Source texts of formatted documents
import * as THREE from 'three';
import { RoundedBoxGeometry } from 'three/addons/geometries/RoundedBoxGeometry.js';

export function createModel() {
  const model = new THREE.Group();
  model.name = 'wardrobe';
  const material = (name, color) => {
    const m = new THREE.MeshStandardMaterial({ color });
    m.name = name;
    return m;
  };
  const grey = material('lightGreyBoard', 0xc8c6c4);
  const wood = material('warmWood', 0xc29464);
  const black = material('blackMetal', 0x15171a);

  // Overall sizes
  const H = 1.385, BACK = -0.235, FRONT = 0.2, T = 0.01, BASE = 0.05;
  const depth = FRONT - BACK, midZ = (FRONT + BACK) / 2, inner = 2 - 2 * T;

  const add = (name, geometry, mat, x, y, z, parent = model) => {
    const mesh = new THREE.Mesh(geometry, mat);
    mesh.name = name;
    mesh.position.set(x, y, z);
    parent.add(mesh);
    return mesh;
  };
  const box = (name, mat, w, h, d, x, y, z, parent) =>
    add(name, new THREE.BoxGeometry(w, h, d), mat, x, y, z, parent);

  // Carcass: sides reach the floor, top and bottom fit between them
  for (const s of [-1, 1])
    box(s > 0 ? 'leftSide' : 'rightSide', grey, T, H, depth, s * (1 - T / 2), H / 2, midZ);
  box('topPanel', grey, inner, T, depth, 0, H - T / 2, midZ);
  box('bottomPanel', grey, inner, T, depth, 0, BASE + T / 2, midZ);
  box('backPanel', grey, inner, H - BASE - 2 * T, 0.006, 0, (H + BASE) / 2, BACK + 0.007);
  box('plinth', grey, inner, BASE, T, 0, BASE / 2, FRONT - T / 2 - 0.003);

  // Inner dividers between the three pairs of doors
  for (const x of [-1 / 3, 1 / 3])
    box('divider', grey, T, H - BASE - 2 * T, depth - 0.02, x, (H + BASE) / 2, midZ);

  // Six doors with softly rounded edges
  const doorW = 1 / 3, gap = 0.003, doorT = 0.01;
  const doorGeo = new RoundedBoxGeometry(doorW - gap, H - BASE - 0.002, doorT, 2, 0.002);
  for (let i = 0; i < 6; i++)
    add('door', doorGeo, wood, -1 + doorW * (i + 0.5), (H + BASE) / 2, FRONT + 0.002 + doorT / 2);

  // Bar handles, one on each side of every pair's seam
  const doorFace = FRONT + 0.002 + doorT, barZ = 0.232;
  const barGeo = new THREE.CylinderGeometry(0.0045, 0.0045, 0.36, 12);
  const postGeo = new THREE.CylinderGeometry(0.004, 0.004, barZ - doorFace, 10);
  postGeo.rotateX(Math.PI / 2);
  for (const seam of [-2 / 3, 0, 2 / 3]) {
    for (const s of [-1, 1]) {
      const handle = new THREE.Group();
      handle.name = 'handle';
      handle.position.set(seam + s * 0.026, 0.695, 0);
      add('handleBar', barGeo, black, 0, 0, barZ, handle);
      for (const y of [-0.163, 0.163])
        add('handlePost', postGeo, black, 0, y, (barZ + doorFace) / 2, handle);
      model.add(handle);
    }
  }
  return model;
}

---

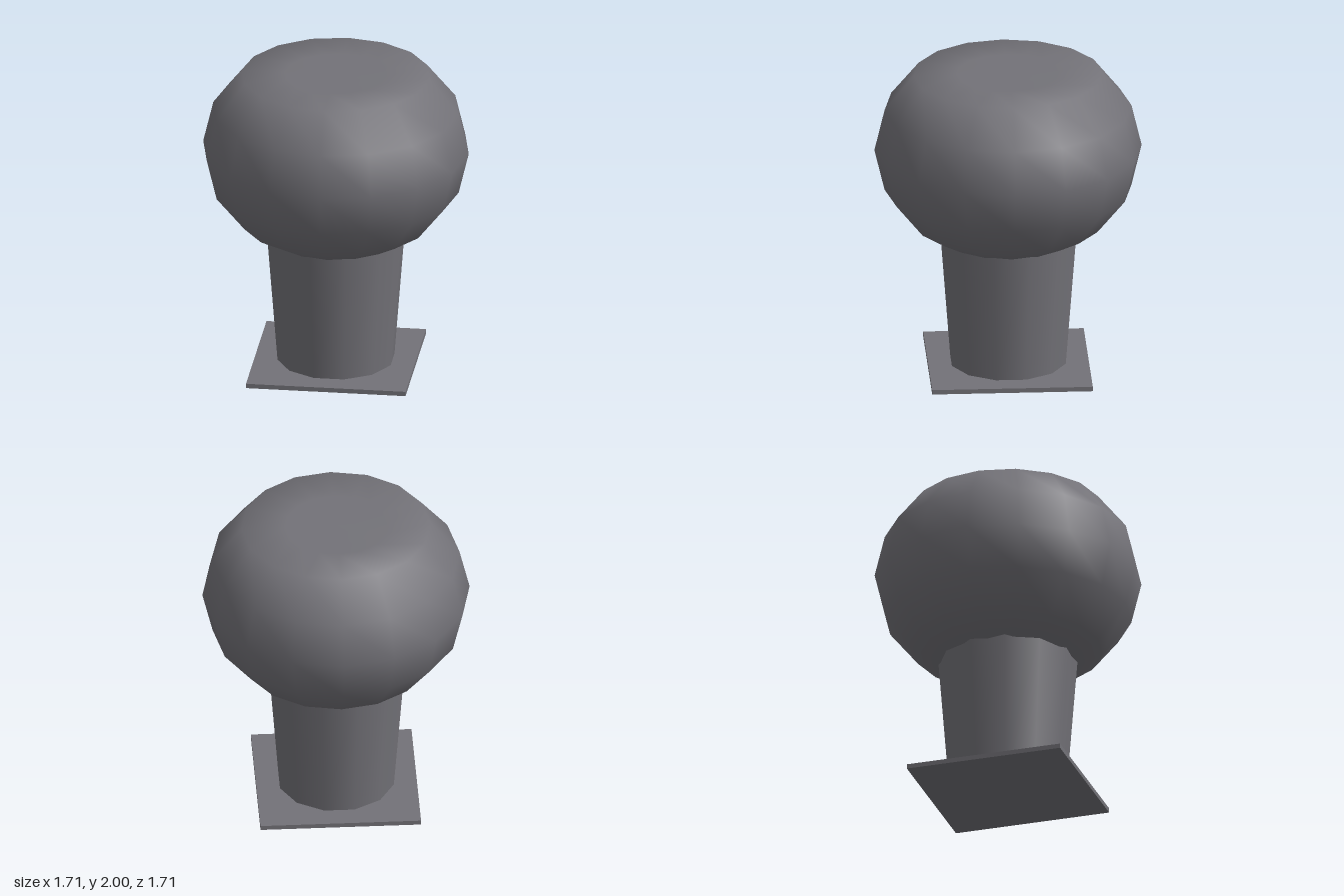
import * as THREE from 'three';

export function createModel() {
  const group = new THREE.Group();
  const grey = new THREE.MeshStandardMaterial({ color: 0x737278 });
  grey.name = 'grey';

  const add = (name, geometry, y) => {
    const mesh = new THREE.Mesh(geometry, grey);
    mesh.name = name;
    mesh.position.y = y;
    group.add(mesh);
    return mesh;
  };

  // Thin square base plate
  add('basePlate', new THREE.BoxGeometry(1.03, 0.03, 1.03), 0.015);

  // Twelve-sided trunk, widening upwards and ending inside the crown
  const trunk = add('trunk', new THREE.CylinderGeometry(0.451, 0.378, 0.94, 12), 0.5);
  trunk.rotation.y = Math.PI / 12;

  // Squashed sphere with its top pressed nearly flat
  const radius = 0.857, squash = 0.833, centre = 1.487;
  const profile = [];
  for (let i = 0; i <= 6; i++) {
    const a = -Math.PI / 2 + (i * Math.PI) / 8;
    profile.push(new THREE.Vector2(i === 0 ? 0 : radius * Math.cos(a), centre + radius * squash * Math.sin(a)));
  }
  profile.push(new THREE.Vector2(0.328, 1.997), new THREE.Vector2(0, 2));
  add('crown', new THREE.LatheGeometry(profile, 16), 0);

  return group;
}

---

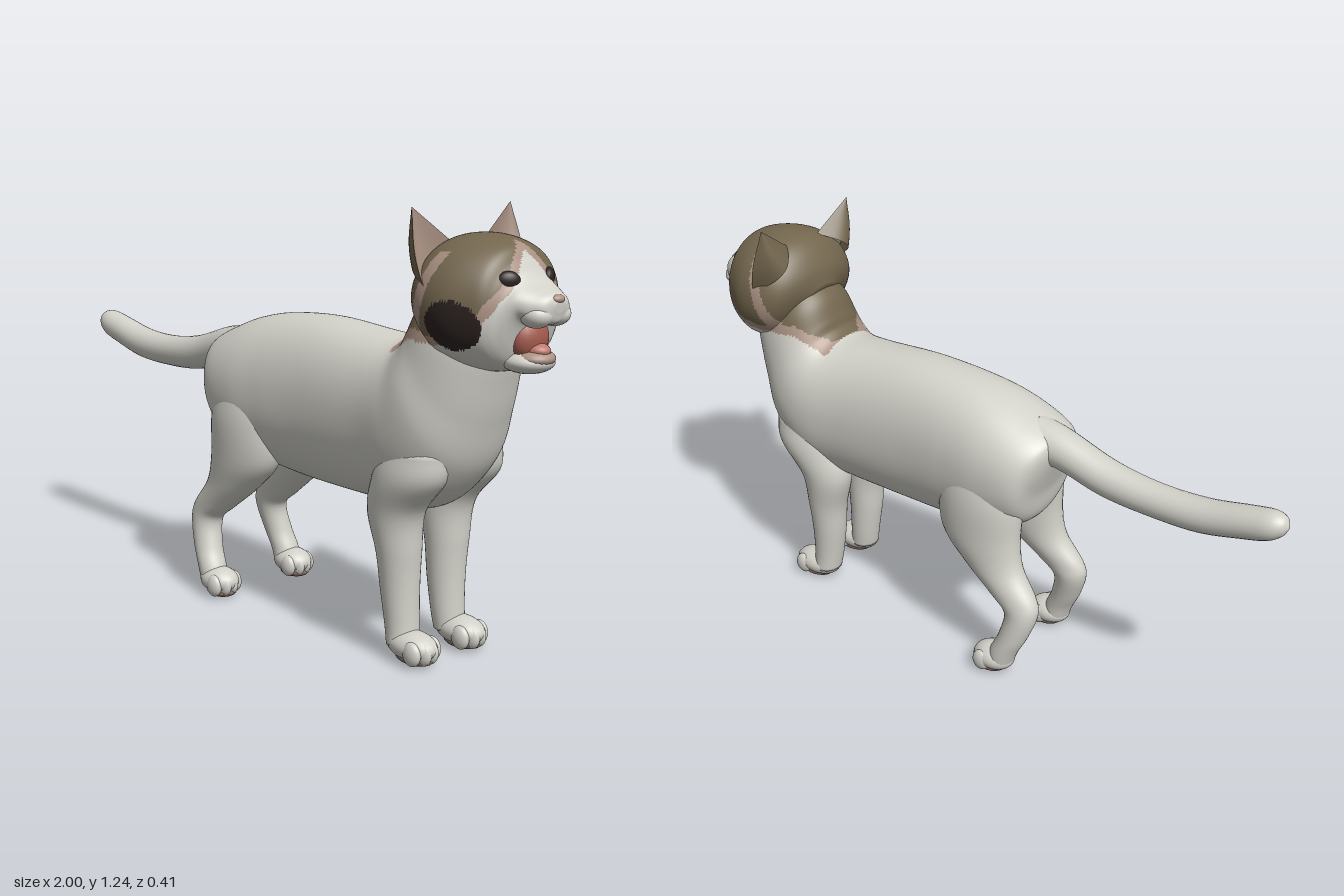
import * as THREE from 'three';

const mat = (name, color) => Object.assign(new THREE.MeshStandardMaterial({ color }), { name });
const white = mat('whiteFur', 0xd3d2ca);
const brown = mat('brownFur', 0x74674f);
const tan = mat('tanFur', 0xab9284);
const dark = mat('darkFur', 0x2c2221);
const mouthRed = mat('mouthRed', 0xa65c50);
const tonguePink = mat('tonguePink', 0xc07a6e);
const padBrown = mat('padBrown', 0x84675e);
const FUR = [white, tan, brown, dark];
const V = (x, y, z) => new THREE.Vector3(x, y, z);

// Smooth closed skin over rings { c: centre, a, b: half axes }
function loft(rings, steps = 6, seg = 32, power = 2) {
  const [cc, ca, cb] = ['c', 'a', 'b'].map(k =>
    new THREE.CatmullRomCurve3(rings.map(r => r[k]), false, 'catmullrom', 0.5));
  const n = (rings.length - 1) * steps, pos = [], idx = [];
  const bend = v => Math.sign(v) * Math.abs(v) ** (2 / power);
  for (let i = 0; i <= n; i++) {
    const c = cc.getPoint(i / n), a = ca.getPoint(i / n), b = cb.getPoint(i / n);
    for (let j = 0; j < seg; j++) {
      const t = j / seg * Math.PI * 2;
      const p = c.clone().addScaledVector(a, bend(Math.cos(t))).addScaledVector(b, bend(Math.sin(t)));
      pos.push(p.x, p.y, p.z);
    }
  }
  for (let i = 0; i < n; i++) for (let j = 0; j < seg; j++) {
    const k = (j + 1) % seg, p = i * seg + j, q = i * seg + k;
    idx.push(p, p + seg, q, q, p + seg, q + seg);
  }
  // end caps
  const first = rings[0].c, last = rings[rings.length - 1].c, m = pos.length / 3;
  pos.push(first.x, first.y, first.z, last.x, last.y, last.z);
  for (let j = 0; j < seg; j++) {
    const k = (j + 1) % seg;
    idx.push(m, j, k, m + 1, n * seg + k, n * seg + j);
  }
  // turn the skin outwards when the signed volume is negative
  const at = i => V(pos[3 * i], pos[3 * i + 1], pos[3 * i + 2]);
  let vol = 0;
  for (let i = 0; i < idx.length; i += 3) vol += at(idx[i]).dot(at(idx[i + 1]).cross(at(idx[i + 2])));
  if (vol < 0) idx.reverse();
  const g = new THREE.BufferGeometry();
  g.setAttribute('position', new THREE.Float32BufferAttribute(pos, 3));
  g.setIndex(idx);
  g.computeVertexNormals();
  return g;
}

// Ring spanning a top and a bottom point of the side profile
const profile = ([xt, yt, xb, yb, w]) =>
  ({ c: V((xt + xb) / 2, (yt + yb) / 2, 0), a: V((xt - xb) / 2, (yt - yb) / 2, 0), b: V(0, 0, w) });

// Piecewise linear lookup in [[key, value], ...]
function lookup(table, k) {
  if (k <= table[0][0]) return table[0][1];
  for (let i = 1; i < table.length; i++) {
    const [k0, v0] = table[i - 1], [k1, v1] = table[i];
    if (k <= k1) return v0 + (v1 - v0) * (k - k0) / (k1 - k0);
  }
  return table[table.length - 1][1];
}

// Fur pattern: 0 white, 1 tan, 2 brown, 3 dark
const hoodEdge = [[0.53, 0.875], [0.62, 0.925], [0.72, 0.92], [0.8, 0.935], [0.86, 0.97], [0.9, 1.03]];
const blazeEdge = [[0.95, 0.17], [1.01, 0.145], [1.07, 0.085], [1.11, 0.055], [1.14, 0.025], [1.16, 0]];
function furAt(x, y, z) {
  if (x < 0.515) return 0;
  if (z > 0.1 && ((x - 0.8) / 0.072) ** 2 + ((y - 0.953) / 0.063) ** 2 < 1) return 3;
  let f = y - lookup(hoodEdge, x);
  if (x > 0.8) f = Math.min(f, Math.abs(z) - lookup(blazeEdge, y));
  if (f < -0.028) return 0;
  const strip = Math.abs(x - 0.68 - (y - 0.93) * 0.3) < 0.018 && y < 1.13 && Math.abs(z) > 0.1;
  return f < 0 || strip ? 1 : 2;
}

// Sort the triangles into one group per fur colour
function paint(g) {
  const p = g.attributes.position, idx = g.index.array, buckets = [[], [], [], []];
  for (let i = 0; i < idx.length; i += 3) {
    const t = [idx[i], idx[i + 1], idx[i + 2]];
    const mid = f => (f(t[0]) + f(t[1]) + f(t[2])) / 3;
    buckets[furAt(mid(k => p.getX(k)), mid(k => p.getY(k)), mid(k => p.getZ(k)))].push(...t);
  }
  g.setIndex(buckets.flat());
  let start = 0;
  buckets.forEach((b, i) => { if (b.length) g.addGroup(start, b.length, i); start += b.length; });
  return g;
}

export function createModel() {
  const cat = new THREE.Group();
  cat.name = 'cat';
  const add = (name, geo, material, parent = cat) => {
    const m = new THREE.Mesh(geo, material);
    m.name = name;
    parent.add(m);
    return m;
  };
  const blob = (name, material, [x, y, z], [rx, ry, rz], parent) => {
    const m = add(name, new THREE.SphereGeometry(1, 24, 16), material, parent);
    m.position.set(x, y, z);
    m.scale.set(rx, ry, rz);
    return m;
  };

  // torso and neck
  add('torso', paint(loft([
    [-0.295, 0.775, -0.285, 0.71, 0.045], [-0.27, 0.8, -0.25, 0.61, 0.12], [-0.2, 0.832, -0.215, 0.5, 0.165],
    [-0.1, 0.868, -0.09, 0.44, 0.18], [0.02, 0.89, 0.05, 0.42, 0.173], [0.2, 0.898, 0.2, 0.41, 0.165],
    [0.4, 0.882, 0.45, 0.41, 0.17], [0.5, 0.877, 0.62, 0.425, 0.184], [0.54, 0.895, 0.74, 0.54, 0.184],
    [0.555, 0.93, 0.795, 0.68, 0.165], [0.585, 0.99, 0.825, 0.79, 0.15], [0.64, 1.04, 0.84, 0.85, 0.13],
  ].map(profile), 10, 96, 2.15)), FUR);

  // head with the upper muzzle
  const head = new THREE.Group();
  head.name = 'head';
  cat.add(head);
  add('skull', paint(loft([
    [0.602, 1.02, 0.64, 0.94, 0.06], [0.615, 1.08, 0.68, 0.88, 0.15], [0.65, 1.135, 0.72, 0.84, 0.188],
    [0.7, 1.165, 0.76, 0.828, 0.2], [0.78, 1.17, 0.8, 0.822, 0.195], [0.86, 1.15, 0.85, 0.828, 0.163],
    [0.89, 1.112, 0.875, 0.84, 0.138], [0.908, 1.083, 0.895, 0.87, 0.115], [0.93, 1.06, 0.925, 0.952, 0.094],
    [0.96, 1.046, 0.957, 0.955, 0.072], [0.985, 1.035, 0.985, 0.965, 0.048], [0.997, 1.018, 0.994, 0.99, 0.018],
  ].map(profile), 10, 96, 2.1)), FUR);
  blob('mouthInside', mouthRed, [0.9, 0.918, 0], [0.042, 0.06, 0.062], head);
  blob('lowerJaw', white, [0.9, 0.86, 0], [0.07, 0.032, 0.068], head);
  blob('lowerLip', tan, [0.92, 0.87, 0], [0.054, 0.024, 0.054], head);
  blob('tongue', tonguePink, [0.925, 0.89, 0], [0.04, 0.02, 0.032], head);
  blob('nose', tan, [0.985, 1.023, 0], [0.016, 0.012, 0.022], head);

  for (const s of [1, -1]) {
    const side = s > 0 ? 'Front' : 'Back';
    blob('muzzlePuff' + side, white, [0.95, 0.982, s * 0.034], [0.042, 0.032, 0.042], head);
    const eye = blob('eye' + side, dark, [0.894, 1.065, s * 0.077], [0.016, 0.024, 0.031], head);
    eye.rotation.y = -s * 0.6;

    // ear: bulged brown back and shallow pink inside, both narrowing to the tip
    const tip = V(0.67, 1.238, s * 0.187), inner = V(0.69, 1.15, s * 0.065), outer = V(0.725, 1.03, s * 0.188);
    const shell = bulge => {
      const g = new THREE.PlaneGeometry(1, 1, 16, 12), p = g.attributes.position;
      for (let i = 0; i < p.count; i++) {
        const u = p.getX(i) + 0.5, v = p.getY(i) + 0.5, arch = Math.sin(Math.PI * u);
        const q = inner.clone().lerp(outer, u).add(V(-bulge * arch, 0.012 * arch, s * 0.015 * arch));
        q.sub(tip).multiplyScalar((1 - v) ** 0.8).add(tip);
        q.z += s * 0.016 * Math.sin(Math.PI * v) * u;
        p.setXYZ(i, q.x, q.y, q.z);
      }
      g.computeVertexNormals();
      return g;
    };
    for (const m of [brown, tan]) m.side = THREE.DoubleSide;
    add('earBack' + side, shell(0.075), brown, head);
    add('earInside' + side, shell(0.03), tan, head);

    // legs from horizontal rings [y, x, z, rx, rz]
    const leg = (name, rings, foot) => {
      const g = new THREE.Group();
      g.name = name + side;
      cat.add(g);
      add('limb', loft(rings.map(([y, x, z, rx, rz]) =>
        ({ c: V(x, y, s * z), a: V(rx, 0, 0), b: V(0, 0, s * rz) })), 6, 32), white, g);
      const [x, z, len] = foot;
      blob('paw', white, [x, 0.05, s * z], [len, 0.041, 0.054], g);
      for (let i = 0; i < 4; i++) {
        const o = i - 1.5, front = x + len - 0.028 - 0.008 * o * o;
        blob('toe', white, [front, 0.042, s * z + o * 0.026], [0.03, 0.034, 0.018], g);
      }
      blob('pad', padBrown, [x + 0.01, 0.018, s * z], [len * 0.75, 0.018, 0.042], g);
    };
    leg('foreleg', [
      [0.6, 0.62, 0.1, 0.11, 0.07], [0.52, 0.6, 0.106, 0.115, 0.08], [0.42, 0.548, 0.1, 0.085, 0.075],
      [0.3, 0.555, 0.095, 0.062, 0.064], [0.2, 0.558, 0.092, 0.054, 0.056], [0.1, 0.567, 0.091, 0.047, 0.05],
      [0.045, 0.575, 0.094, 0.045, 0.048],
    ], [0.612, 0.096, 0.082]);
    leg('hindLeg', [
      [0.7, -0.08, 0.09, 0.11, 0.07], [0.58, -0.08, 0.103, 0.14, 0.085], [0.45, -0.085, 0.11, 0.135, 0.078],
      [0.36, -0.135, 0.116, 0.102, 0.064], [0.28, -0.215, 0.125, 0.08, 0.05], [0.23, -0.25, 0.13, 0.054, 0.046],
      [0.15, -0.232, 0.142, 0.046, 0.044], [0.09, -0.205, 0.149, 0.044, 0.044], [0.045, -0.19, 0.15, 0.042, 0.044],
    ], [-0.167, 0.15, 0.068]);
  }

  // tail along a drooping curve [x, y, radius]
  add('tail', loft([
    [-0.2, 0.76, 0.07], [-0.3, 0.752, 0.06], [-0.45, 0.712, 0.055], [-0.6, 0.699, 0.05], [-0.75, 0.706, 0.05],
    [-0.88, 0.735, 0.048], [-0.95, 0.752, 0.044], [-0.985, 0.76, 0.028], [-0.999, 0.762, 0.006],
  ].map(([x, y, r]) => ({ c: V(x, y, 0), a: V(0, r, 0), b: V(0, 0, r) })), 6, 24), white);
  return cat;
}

**Task item:** Copy every line of the data that carries the word "white".

**Problem solution:**
const white = mat('whiteFur', 0xd3d2ca);
const FUR = [white, tan, brown, dark];
// Fur pattern: 0 white, 1 tan, 2 brown, 3 dark
  blob('lowerJaw', white, [0.9, 0.86, 0], [0.07, 0.032, 0.068], head);
    blob('muzzlePuff' + side, white, [0.95, 0.982, s * 0.034], [0.042, 0.032, 0.042], head);
        ({ c: V(x, y, s * z), a: V(rx, 0, 0), b: V(0, 0, s * rz) })), 6, 32), white, g);
      blob('paw', white, [x, 0.05, s * z], [len, 0.041, 0.054], g);
        blob('toe', white, [front, 0.042, s * z + o * 0.026], [0.03, 0.034, 0.018], g);
  ].map(([x, y, r]) => ({ c: V(x, y, 0), a: V(0, r, 0), b: V(0, 0, r) })), 6, 24), white);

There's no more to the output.